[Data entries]
-- Opening Marker --

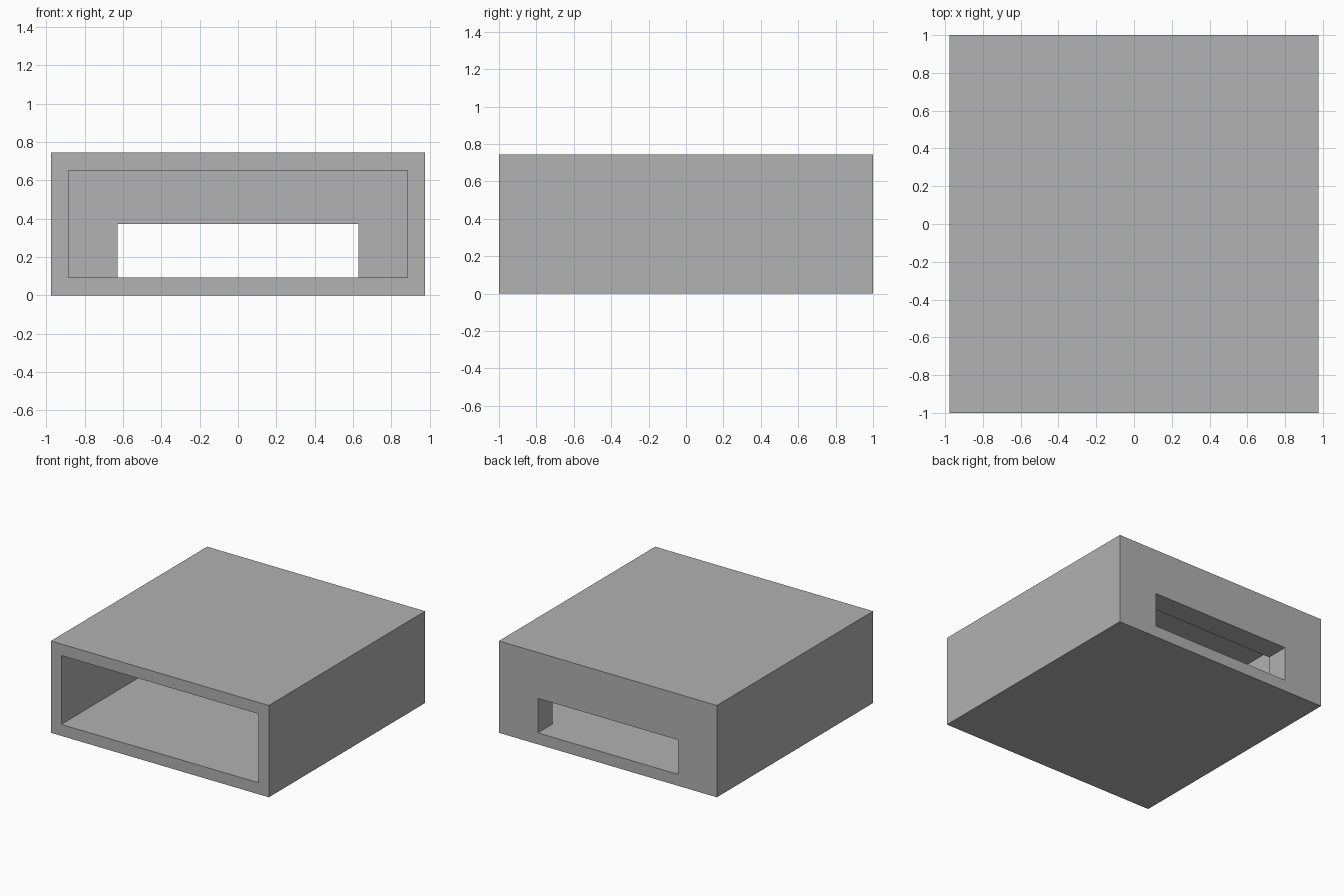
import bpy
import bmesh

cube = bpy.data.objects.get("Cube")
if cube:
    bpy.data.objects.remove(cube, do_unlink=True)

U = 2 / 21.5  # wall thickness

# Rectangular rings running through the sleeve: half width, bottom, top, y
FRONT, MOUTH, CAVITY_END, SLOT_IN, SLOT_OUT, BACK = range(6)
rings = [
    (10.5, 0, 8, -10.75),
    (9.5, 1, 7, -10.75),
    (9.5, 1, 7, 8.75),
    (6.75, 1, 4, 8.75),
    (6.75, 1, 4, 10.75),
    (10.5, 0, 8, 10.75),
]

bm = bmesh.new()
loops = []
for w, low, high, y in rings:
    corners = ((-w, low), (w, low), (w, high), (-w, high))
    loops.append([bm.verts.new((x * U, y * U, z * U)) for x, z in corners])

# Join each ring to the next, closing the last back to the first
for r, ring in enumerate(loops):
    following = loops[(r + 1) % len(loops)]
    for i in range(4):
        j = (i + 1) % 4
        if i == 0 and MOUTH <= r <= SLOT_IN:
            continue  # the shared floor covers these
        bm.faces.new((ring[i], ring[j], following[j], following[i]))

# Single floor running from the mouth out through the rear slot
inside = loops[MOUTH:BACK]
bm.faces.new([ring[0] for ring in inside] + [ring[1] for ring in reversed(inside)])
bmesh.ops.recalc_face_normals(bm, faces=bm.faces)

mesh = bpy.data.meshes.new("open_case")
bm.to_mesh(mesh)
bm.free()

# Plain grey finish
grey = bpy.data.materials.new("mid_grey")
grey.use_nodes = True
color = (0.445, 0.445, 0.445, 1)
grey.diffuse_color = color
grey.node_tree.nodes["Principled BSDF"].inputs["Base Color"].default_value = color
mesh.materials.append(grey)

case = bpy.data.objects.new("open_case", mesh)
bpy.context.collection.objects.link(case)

-- Closing Marker --

Give back every entry verbatim. No pictures belong in the copy.

import bpy
import bmesh

cube = bpy.data.objects.get("Cube")
if cube:
    bpy.data.objects.remove(cube, do_unlink=True)

U = 2 / 21.5  # wall thickness

# Rectangular rings running through the sleeve: half width, bottom, top, y
FRONT, MOUTH, CAVITY_END, SLOT_IN, SLOT_OUT, BACK = range(6)
rings = [
    (10.5, 0, 8, -10.75),
    (9.5, 1, 7, -10.75),
    (9.5, 1, 7, 8.75),
    (6.75, 1, 4, 8.75),
    (6.75, 1, 4, 10.75),
    (10.5, 0, 8, 10.75),
]

bm = bmesh.new()
loops = []
for w, low, high, y in rings:
    corners = ((-w, low), (w, low), (w, high), (-w, high))
    loops.append([bm.verts.new((x * U, y * U, z * U)) for x, z in corners])

# Join each ring to the next, closing the last back to the first
for r, ring in enumerate(loops):
    following = loops[(r + 1) % len(loops)]
    for i in range(4):
        j = (i + 1) % 4
        if i == 0 and MOUTH <= r <= SLOT_IN:
            continue  # the shared floor covers these
        bm.faces.new((ring[i], ring[j], following[j], following[i]))

# Single floor running from the mouth out through the rear slot
inside = loops[MOUTH:BACK]
bm.faces.new([ring[0] for ring in inside] + [ring[1] for ring in reversed(inside)])
bmesh.ops.recalc_face_normals(bm, faces=bm.faces)

mesh = bpy.data.meshes.new("open_case")
bm.to_mesh(mesh)
bm.free()

# Plain grey finish
grey = bpy.data.materials.new("mid_grey")
grey.use_nodes = True
color = (0.445, 0.445, 0.445, 1)
grey.diffuse_color = color
grey.node_tree.nodes["Principled BSDF"].inputs["Base Color"].default_value = color
mesh.materials.append(grey)

case = bpy.data.objects.new("open_case", mesh)
bpy.context.collection.objects.link(case)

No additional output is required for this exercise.